Home Contents

Kentucky’s Catholic Bishops Reject Executions,

Even for McVeigh

Frankfort, KY (June 8, 2001) –Kentucky’s Roman Catholic bishops are releasing a statement rejecting the use of the death penalty, even in the case of the Oklahoma City bomber, Timothy McVeigh.

The bishops’ statement reaffirms the Church’s teaching that all human life, in all its conditions, must be respected. According to Scott Wegenast, policy analyst for CCK, "Executing citizens, even those who have committed horrible crimes, demonstrates that our government fails to recognize the most basic human right, the right to life. The Church’s opposition to executions serves to reaffirm our humanity in the face of inhumane behavior."

Calling for a day of prayer and reflection for the bombing victims, their families, McVeigh and our Nation, the bishops hope that citizens will recognize the violence of the death penalty and support its repeal. The bishops supported legislation in the 2001 Kentucky General Assembly to abolish the death penalty. House Bill 122, sponsored by Representative Tom Burch (Louisville), would have repealed the death sentence in place of life in prison without possibility of parole.
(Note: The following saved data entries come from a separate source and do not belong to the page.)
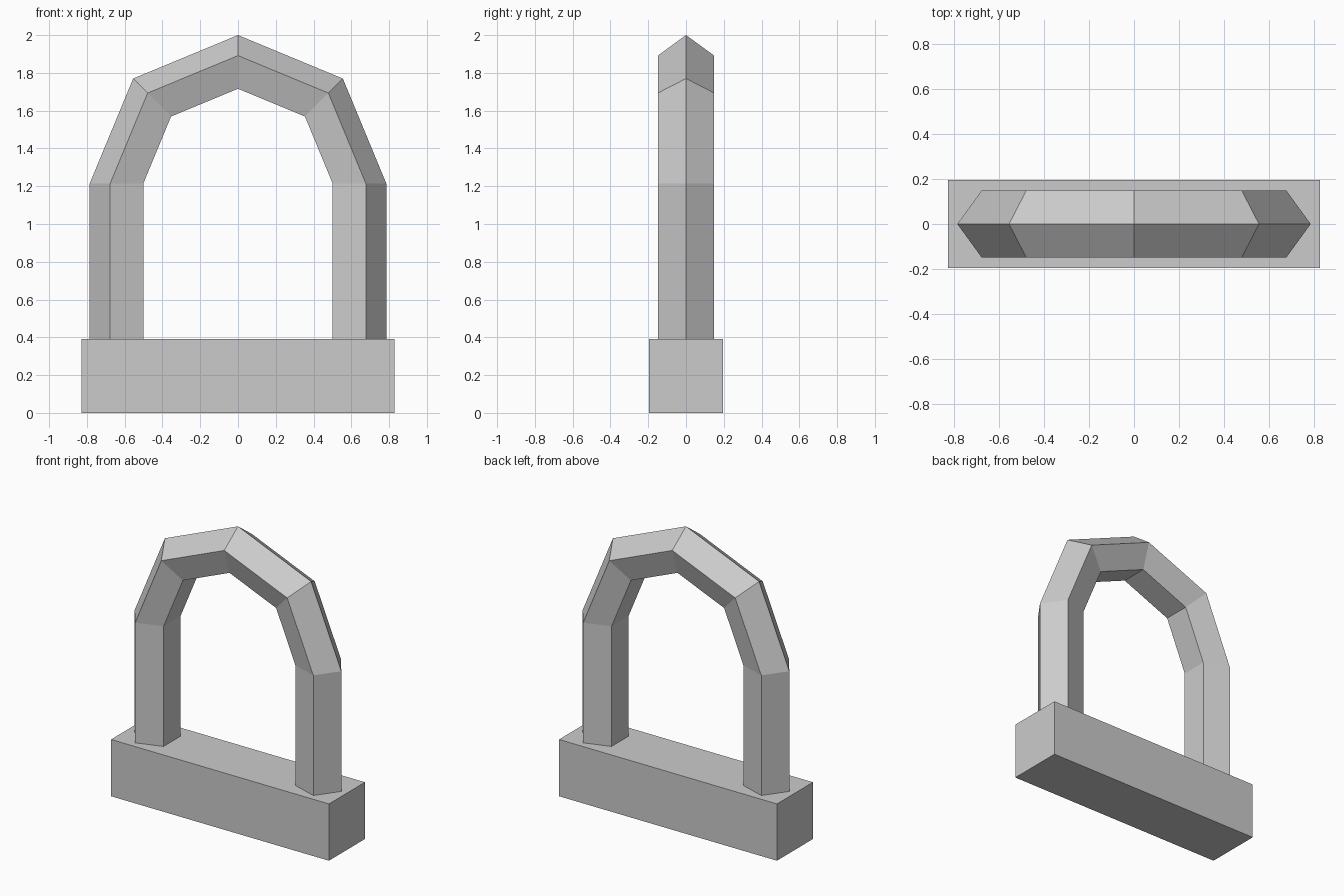
import bpy, bmesh, math

if "Cube" in bpy.data.objects:
    bpy.data.objects.remove(bpy.data.objects["Cube"])

stone = bpy.data.materials.new("light_grey")
stone.diffuse_color = (0.6, 0.6, 0.6, 1)
stone.use_nodes = True
stone.node_tree.nodes["Principled BSDF"].inputs["Base Color"].default_value = stone.diffuse_color


def finish(name, bm):
    bmesh.ops.recalc_face_normals(bm, faces=bm.faces)
    mesh = bpy.data.meshes.new(name)
    bm.to_mesh(mesh)
    bm.free()
    mesh.materials.append(stone)
    obj = bpy.data.objects.new(name, mesh)
    bpy.context.collection.objects.link(obj)
    return obj


# Rectangular base block
BASE_X, BASE_Y, BASE_H = 1.655, 0.39, 0.39
bm = bmesh.new()
bmesh.ops.create_cube(bm, size=1)
for v in bm.verts:
    v.co = (v.co.x * BASE_X, v.co.y * BASE_Y, (v.co.z + 0.5) * BASE_H)
finish("base", bm)

# Arch: pentagon section swept up one leg, over half an octagon, down the other
RING, TUBE, SPRING = 0.628, 0.157, 1.215
stations = [(math.pi, BASE_H)]
stations += [(math.pi - i * math.pi / 4, SPRING) for i in range(5)]
stations += [(0.0, BASE_H)]

bm = bmesh.new()
rings = []
for angle, z0 in stations:
    ring = []
    for k in range(5):
        t = math.tau * k / 5
        r = RING + TUBE * math.cos(t)
        ring.append(bm.verts.new((r * math.cos(angle), TUBE * math.sin(t),
                                  z0 + r * math.sin(angle))))
    rings.append(ring)
for a, b in zip(rings, rings[1:]):
    for k in range(5):
        n = (k + 1) % 5
        bm.faces.new((a[k], a[n], b[n], b[k]))
bm.faces.new(rings[0])
bm.faces.new(rings[-1])
finish("arch", bm)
Fr. Pat Delahanty, a policy analyst for CCK, stated, "The federal government, as well as Kentucky, must abandon the death penalty as have all developed nations. Twelve U.S. states and the District of Columbia have abandoned the death penalty, including our neighbor West Virginia." CCK will again seek legislation to abolish the death penalty in the 2002 General Assembly.


Catholic Conference of Kentucky

1042 Burlington Lane

Frankfort, Kentucky 40601

502-875-4345 502-875-2841 Fax cckstaffATccky.org

Last modified: October, 2010